Only the churches at Smyrna and Philadelphia received unqualified praise from the risen Christ. The letter mentions that the Philadelphian Christians had little power suggesting that their congregation was quite small and, therefore, did not have much influence in the surrounding community. However, what was made clear was the tension between the Christians and the Jews of the city. It may be that the Jews objected to the Christians' claim to the religious heritage and identity and the inheritance of the people of God apart from the taking of the yoke of the Mosaic Law. The Christians are told to overcome and they will be made a pillar in the temple of God, an image that conveys stability and is an integral part of God's work. It also denotes God's acceptance of the Philadelphian Christians even though they are Gentiles.

The church at Laodicea is popularly referred to as the church of the end times by those who see the seven churches as representing seven ages of church history. This is primarily because the church in the West is seen by many today as a church that has seriously compromised the gospel. The problem with this view is that Laodicea is not the only church of the seven that are condemned for compromise, and even a superficial reading of church history reveals that the church has struggled with compromise from the beginning. This view also assumes that the most significant part of the world church today is to be found in Europe and North America. The church in Africa and Latin America and Asia is not in general decline nor has it fallen in love with the spirit of the age like many churches in North America and Europe. The church on the three continents of developing nations is currently exploding in growth and acting courageously in mission.

Laodicea was known as a city of medicine. It was quite famous for an eye-salve that was exported throughout the Roman Empire. So the irony cannot be missed that those Christians who gave healing to the eyes of so many were themselves spiritually blind. The most difficult problem for the population at Laodicea was an inadequate water source. Water was brought in through stone pipes from several miles away. Moreover, mineral-laden water from hot springs six miles north of the city flowed nearby. By the time the water reached Laodicea, it had cooled and was lukewarm. The minerals from the spring combined with the tepid temperature made the water quite difficult to drink. The risen Christ insists to the Laodiceans that their lukewarm faith is as nauseating to him as the tepid and disgusting water they would only drink if forced, but was only fit to be spit out on the ground.
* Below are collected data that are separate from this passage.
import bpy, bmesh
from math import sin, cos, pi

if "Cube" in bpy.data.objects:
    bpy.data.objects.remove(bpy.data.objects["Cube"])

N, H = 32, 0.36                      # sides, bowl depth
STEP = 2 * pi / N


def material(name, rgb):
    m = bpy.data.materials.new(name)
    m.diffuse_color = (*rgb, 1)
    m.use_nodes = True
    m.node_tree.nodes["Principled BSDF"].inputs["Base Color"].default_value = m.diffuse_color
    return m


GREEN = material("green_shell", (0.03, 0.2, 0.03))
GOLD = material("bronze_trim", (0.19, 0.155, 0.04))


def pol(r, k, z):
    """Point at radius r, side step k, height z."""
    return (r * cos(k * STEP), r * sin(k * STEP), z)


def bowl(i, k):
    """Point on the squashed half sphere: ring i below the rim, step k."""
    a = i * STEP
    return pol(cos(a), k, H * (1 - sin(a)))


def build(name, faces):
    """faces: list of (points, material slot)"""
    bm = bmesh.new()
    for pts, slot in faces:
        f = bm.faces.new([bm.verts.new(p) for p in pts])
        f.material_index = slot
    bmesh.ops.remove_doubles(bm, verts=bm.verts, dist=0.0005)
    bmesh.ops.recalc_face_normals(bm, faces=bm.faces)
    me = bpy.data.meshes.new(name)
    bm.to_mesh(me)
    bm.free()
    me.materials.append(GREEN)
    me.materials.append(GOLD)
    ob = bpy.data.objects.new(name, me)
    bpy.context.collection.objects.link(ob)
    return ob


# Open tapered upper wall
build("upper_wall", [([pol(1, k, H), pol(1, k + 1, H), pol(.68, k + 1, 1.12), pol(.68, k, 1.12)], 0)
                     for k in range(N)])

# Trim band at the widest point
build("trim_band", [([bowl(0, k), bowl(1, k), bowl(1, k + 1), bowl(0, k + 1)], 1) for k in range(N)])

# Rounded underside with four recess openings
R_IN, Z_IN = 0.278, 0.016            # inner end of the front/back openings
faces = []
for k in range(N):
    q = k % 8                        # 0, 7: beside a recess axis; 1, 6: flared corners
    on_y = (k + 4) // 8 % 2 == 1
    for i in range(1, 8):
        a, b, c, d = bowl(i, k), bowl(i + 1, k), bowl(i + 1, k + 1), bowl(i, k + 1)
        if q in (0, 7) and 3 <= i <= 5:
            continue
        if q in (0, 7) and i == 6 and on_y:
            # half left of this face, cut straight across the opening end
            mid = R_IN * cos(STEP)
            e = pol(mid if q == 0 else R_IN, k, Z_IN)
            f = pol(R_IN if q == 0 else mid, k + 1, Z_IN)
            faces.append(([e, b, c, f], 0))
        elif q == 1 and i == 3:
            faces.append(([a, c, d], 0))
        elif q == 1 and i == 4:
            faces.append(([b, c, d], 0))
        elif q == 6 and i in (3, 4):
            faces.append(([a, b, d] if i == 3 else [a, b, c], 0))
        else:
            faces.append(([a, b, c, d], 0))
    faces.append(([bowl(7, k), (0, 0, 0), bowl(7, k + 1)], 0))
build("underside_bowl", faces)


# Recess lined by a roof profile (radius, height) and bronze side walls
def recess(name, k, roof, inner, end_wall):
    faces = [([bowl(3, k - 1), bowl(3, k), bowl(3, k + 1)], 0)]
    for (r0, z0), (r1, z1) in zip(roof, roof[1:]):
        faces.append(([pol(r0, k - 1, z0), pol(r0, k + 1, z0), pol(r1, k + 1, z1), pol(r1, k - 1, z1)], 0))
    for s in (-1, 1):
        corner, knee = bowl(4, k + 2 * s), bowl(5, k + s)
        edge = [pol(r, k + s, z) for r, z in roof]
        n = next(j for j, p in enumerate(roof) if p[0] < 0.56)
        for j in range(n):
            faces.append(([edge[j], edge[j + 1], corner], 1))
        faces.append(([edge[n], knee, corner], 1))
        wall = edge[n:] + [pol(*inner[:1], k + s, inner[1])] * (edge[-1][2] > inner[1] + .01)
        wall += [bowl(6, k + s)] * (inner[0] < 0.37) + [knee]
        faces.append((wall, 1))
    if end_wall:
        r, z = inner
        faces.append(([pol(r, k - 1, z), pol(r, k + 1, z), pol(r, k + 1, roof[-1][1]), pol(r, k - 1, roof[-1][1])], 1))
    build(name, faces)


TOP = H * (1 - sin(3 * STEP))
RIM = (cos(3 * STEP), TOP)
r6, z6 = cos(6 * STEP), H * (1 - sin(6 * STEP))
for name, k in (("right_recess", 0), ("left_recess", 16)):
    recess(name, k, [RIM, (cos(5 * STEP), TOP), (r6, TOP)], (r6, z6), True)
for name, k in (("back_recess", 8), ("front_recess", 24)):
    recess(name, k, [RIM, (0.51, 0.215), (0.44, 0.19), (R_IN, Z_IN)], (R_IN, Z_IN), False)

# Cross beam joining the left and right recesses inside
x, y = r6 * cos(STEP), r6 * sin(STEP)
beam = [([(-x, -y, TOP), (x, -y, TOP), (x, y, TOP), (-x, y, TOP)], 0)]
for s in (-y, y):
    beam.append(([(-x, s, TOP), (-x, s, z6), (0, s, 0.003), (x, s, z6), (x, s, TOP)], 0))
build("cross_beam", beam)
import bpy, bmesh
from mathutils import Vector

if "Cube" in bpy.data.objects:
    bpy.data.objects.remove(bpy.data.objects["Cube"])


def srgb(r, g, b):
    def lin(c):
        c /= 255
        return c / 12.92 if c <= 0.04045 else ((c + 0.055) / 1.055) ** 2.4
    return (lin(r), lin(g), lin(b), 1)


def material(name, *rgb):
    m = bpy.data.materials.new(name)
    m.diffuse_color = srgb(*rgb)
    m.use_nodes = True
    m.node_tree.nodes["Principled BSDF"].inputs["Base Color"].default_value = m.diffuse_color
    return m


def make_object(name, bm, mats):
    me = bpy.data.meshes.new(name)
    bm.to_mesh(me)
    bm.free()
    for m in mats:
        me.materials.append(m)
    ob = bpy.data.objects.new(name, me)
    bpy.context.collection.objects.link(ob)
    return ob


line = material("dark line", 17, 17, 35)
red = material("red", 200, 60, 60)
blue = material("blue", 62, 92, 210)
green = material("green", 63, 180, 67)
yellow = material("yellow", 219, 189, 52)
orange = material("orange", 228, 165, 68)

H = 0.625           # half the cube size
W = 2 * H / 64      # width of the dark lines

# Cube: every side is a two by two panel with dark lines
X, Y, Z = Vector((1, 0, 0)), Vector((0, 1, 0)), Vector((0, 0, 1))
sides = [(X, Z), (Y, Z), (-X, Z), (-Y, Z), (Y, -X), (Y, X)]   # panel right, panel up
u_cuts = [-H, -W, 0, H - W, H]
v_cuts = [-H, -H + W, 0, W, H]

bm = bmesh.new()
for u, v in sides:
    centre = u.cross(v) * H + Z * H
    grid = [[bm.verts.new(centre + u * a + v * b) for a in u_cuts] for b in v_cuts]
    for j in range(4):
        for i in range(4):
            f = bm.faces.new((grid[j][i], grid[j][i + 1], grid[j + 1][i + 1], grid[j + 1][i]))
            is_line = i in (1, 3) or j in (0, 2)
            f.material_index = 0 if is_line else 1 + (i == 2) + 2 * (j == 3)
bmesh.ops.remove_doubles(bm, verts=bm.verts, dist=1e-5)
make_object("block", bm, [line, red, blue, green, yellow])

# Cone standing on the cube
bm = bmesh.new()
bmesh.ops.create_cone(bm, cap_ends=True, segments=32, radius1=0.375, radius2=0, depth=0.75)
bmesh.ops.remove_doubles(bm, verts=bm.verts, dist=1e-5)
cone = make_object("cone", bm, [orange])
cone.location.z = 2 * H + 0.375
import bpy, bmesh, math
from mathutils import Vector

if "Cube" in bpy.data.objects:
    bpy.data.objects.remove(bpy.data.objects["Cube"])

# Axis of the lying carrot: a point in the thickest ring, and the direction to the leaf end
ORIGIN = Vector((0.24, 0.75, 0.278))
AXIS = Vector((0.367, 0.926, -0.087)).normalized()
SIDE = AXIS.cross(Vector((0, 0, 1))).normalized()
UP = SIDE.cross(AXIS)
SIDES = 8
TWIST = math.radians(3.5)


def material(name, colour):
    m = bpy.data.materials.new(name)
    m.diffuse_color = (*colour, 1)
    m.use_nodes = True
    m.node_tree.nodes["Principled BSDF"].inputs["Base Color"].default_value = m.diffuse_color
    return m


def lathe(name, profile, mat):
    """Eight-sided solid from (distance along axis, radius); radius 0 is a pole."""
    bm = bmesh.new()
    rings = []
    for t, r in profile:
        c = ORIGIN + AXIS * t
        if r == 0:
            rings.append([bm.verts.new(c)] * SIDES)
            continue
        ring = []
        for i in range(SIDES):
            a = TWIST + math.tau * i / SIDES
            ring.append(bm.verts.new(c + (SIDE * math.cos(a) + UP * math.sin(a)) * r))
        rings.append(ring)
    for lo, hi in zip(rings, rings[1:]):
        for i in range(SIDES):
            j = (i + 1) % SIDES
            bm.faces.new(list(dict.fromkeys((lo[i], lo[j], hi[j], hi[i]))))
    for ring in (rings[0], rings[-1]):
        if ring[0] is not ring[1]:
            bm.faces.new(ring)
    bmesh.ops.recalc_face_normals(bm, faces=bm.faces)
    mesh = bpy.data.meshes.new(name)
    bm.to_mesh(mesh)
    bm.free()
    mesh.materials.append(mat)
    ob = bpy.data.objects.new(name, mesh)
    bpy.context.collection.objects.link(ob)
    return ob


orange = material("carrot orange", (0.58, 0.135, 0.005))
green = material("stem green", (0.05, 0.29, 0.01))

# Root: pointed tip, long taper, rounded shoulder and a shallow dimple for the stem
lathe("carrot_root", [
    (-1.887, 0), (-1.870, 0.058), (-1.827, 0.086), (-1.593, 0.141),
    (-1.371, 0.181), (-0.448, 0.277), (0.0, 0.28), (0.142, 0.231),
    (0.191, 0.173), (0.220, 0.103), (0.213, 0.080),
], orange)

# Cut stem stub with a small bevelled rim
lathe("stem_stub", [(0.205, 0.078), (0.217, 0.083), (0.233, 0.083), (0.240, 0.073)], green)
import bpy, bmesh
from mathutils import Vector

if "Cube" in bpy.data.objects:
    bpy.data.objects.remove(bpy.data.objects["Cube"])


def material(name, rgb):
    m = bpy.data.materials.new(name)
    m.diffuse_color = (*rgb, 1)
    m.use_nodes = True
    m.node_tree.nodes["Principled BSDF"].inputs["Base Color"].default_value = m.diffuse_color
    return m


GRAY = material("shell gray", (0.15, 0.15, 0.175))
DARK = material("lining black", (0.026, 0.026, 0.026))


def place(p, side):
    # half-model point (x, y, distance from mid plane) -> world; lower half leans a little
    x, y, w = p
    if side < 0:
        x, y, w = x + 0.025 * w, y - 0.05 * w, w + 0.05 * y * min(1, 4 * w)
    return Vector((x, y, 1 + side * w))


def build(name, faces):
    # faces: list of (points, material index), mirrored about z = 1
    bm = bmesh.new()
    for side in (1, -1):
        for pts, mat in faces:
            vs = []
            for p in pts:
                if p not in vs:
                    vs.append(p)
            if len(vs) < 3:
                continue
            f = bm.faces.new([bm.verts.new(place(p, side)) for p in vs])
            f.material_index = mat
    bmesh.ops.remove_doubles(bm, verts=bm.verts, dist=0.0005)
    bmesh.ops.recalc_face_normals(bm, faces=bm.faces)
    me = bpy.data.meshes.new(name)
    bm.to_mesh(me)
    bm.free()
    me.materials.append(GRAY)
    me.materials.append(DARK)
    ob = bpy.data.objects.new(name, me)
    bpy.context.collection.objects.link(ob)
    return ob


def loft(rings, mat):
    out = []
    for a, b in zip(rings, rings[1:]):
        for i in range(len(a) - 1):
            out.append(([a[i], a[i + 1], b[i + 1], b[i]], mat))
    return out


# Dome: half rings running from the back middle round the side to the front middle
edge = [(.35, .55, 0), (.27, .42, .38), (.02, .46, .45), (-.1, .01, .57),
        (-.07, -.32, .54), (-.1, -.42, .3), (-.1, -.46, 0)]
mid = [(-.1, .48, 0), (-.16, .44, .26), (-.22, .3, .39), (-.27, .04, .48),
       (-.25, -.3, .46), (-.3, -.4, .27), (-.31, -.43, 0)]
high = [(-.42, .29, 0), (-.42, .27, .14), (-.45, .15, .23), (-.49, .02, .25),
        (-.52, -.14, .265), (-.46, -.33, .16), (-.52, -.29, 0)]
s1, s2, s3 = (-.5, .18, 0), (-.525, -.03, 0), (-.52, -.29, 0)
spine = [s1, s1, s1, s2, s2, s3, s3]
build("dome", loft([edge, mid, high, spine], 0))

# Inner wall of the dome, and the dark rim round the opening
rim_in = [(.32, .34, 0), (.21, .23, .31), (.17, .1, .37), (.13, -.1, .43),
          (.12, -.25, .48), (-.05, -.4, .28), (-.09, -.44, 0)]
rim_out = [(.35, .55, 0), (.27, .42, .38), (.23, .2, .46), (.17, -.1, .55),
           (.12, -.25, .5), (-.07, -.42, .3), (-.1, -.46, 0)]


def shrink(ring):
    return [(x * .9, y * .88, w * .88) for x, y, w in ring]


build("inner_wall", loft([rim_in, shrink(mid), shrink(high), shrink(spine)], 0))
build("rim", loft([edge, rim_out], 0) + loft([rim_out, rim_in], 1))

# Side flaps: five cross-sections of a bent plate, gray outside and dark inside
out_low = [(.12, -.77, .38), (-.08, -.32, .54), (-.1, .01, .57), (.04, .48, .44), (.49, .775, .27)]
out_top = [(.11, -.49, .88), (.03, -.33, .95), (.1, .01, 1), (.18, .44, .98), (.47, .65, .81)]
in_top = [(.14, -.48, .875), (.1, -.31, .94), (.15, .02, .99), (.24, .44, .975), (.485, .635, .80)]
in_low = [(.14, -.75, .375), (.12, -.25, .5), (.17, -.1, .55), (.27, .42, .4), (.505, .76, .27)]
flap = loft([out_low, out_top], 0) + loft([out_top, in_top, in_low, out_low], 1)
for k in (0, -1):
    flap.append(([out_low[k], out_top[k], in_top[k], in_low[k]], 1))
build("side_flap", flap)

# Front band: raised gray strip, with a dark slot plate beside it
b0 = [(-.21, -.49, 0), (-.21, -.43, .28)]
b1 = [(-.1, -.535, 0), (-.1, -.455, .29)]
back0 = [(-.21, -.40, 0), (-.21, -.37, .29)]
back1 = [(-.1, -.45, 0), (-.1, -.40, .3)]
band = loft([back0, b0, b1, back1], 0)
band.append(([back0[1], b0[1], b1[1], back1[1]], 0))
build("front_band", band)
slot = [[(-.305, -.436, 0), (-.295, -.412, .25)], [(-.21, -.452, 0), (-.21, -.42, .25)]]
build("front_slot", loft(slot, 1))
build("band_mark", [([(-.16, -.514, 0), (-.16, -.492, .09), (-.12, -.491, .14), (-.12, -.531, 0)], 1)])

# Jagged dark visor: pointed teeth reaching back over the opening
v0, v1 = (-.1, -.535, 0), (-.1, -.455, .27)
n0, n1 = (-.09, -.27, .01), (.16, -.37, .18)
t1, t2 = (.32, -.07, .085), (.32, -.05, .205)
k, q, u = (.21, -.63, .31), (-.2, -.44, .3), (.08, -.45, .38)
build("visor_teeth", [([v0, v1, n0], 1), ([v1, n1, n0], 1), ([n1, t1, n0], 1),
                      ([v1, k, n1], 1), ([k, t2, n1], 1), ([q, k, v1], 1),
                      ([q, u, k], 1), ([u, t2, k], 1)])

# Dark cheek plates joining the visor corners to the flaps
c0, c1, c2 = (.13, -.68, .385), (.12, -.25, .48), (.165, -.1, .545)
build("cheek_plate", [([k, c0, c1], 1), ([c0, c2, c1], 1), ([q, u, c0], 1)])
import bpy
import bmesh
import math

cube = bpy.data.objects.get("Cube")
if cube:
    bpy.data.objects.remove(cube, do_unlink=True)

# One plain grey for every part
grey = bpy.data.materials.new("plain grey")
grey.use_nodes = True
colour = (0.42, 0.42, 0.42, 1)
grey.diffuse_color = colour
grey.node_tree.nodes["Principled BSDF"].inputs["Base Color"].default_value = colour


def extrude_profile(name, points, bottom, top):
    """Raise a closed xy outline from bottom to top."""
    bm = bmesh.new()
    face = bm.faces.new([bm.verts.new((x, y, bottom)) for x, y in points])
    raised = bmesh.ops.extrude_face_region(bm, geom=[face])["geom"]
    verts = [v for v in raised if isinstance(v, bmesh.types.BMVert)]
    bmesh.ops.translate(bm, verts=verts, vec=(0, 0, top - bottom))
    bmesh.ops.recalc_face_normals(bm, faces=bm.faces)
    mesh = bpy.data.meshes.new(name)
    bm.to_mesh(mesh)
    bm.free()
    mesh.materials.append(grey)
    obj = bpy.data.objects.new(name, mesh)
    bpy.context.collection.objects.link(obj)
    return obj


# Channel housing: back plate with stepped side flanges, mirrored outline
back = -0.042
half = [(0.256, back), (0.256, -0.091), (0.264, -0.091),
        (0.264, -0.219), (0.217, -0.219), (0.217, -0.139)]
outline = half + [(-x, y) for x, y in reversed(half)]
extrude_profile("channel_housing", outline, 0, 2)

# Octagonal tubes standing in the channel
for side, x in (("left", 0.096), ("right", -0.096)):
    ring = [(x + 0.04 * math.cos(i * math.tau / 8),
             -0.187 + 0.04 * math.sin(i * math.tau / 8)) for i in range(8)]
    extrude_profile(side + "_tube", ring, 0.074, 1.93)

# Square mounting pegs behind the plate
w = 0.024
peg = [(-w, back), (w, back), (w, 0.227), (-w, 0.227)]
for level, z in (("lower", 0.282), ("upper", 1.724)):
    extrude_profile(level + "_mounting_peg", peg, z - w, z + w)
1 comment:

Ted M. Gossard said...

Good thoughts, and I appreciate your perspective on this, Allan. Thanks.